This reverence for flowers may run in Veronica’s blood. Her grandfather Papañiel religiously tended his small garden in Santa Ana, California, full of rose bushes, nopales, bougainvilleas, orange, lemon, lime, and guayaba trees, and his favorite, the alcatraz. To this day, her grandmother Hermalinda meticulously embroiders elaborate floral designs on linen, which Veronica now lovingly collects for her home.
Veronica embodies this spirit of care with her personal ikebana practice, something she has been exploring informally since 2011.
“The main principle is the representation of heaven, human, and earth within a floral arrangement,” she explains. “There are strict rules and systems in ikebana, but I just try to encompass the main principle within the yin and yang of life — life and death, beauty and ugliness, perfection and error.”
Veronica’s talent for intentional assemblage isn’t just limited to florals. Over the past decade, Veronica has built an international following as the founder of the groundbreaking boutique, art gallery, and community space known as Las Cruxes. While the sculptural merchandising of the shop alone could be considered an art form, what she managed to create within that space goes way beyond objects.
Jinni J. for Las Cruxes
and Syko Friend at Las Cruxes, 2018
In Veronica’s own words, Las Cruxes was always meant to be “a place for experimentation… where art, fashion, music and culture intersect.” Veronica’s impeccable curation – along with her commitment to creating community and her inclination toward the avant garde – transformed the underground art scene of Austin, Texas, elevating and expanding it in immeasurable ways.

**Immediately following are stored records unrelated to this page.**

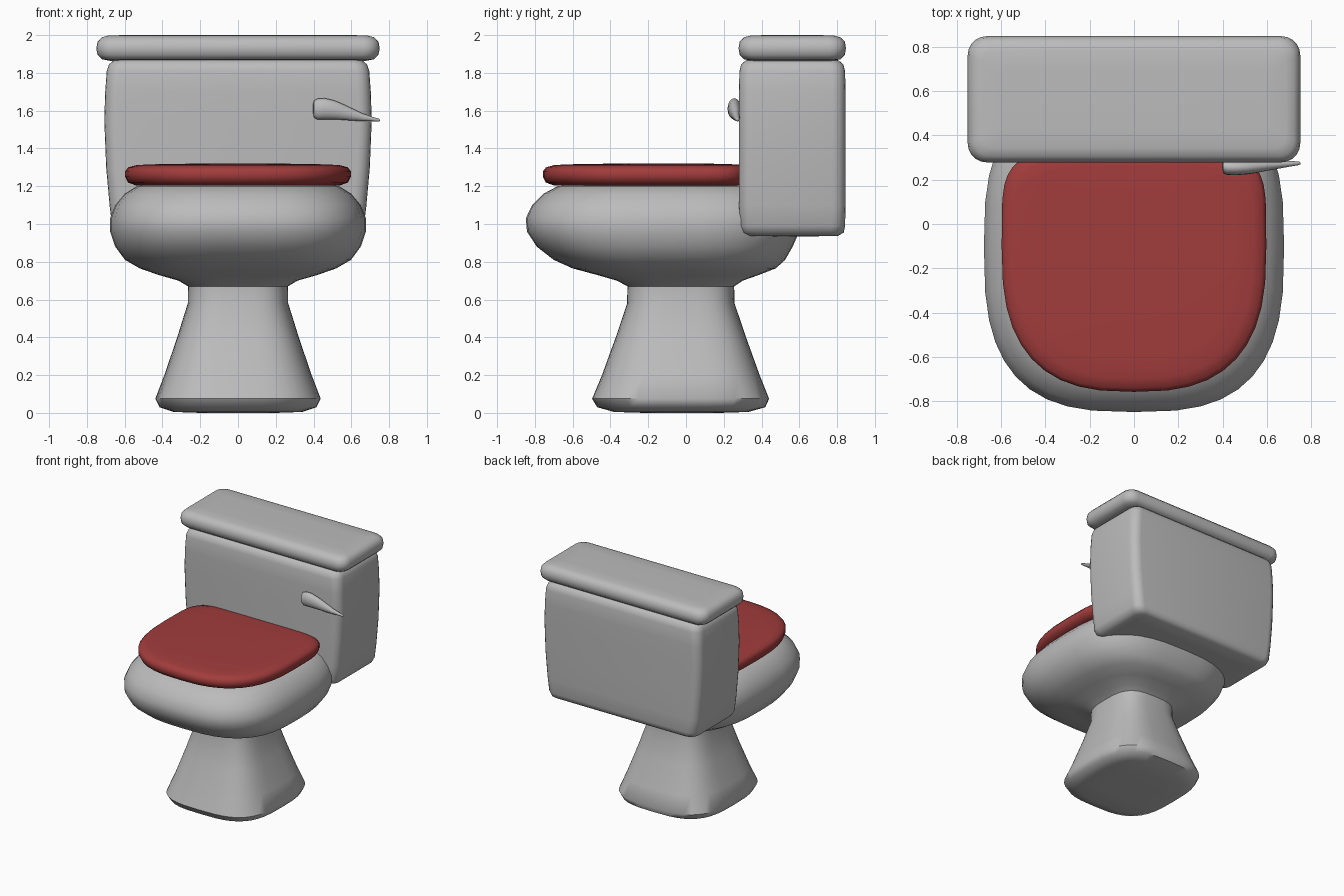
import bpy, bmesh, math


def material(name, rgb):
    m = bpy.data.materials.new(name)
    m.diffuse_color = (*rgb, 1)
    return m


porcelain = material("grey porcelain", (0.5, 0.5, 0.5))
red = material("dark red", (0.36, 0.045, 0.045))


def loft(name, rings, mat):
    """Skin a stack of equal-length point rings and cap both ends."""
    bm = bmesh.new()
    vs = [[bm.verts.new(p) for p in r] for r in rings]
    n = len(vs[0])
    for a, b in zip(vs, vs[1:]):
        for i in range(n):
            j = (i + 1) % n
            bm.faces.new((a[i], a[j], b[j], b[i]))
    bm.faces.new(vs[0][::-1])
    bm.faces.new(vs[-1])
    bmesh.ops.recalc_face_normals(bm, faces=bm.faces[:])
    me = bpy.data.meshes.new(name)
    bm.to_mesh(me)
    bm.free()
    me.materials.append(mat)
    me.polygons.foreach_set("use_smooth", [True] * len(me.polygons))
    me.set_sharp_from_angle(angle=math.radians(50))
    ob = bpy.data.objects.new(name, me)
    bpy.context.collection.objects.link(ob)
    return ob


def oval(z, hx, front, back, n_front, n_back, mid, count=40):
    """Superellipse with separate front and back depth and squareness."""
    pts = []
    for i in range(count):
        t = 2 * math.pi * i / count
        c, s = math.cos(t), math.sin(t)
        n = n_back if s > 0 else n_front
        x = math.copysign(abs(c) ** (2 / n), c) * hx
        y = abs(s) ** (2 / n)
        pts.append((x, mid + y * (back - mid) if s > 0 else mid - y * (mid - front), z))
    return pts


def rounded_rect(z, hx, y0, y1, r, seg=5):
    cy, hy = (y0 + y1) / 2, (y1 - y0) / 2
    pts = []
    for k, (sx, sy) in enumerate(((1, 1), (-1, 1), (-1, -1), (1, -1))):
        for i in range(seg + 1):
            a = math.pi / 2 * (k + i / seg)
            pts.append((sx * (hx - r) + r * math.cos(a),
                        cy + sy * (hy - r) + r * math.sin(a), z))
    return pts


# Pedestal and bowl in one skin: z, half width, front y, back y, squareness
bowl = [
    (0.00, 0.20, -0.22, 0.18, 3.2), (0.005, 0.34, -0.38, 0.33, 3.2),
    (0.03, 0.415, -0.47, 0.42, 3.2), (0.075, 0.438, -0.497, 0.44, 3.2),
    (0.20, 0.39, -0.445, 0.39, 3.2), (0.40, 0.322, -0.372, 0.318, 3.2),
    (0.58, 0.266, -0.312, 0.257, 3.2), (0.67, 0.265, -0.31, 0.255, 3.1),
    (0.70, 0.315, -0.365, 0.30, 3.0), (0.73, 0.42, -0.47, 0.385, 2.9),
    (0.765, 0.52, -0.60, 0.475, 2.9), (0.81, 0.598, -0.70, 0.525, 2.9),
    (0.88, 0.65, -0.79, 0.565, 2.9), (0.96, 0.677, -0.842, 0.60, 2.9),
    (1.03, 0.677, -0.848, 0.615, 2.9), (1.10, 0.65, -0.815, 0.60, 2.9),
    (1.16, 0.60, -0.755, 0.56, 2.9), (1.20, 0.535, -0.68, 0.50, 2.9),
    (1.215, 0.43, -0.56, 0.40, 2.9), (1.215, 0.20, -0.30, 0.15, 2.9),
]
loft("bowl_and_pedestal",
     [oval(z, h, f, b, n, n, -0.10 if z > 0.7 else (f + b) / 2) for z, h, f, b, n in bowl],
     porcelain)

# Seat lid: z, inset from the widest outline
seat = [(1.205, 0.25), (1.205, 0.055), (1.22, 0.014), (1.25, 0.0), (1.28, 0.0),
        (1.30, 0.016), (1.312, 0.06), (1.316, 0.14), (1.32, 0.38)]
loft("seat_lid",
     [oval(z, 0.597 - i, -0.757 + i, 0.34 - i * 0.6, 2.7, 5, -0.10) for z, i in seat], red)

# Tank body: z, half width, depth inset, corner radius
tank = [(0.935, 0.50, 0.15, 0.05), (0.937, 0.615, 0.04, 0.06), (0.955, 0.65, 0.01, 0.07),
        (0.99, 0.667, 0.003, 0.07), (1.10, 0.68, 0.0, 0.07), (1.30, 0.698, 0.0, 0.07),
        (1.55, 0.708, 0.0, 0.07), (1.70, 0.703, 0.0, 0.07), (1.81, 0.695, 0.003, 0.07),
        (1.845, 0.683, 0.012, 0.07), (1.865, 0.66, 0.035, 0.06), (1.88, 0.60, 0.08, 0.05)]
loft("tank", [rounded_rect(z, h, 0.28 + i, 0.845 - i, r) for z, h, i, r in tank], porcelain)

# Tank lid: z, inset
cover = [(1.862, 0.15), (1.864, 0.07), (1.872, 0.03), (1.895, 0.006), (1.93, 0.0),
         (1.965, 0.006), (1.988, 0.028), (1.998, 0.065), (2.0, 0.15)]
loft("tank_lid",
     [rounded_rect(z, 0.75 - i, 0.278 + i, 0.847 - i, max(0.03, 0.085 - i * 0.5))
      for z, i in cover], porcelain)

# Flush lever lofted along x: x, y, z, y radius, z radius
lever = [(0.398, 0.265, 1.61, 0.012, 0.025), (0.402, 0.26, 1.609, 0.03, 0.045),
         (0.42, 0.256, 1.608, 0.035, 0.055), (0.46, 0.255, 1.61, 0.035, 0.056),
         (0.51, 0.256, 1.604, 0.032, 0.05), (0.56, 0.26, 1.592, 0.028, 0.041),
         (0.61, 0.264, 1.578, 0.022, 0.031), (0.66, 0.268, 1.565, 0.017, 0.02),
         (0.71, 0.272, 1.556, 0.012, 0.012), (0.745, 0.274, 1.55, 0.008, 0.008),
         (0.752, 0.274, 1.549, 0.003, 0.003)]
loft("flush_lever",
     [[(x, y + ry * math.cos(k * math.pi / 8), z + rz * math.sin(k * math.pi / 8))
       for k in range(16)] for x, y, z, ry, rz in lever], porcelain)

In March of 2019, Veronica shuttered the physical space to give her latest venture her full attention. Now, with Casa Veronica, she’s turning her unique curatorial eye to interior design, where she’s taking considered minimalism to another level – informed, somewhat, by her ikebana practice. She credits the ancient Japanese art with helping her tune into the energetic flow of actual physical spaces.
“I make an effort to be sensitive to the qi of every piece within the room and the space as a whole – this flow is the key element of what creates the atmosphere and how someone experiences it,” she says.
Most telling, perhaps, is the way she approaches the meditative practice itself. At her home in Elgin, Texas, Veronica creates her arrangements in complete silence, in order to be fully present and attuned.
“With each arrangement, I’m attempting to listen to the language of the flowers,” she explains, “and invoke their spirit.”
honoring their union and Veronica’s ancestors. Photograph by Kathryn Vetter Miller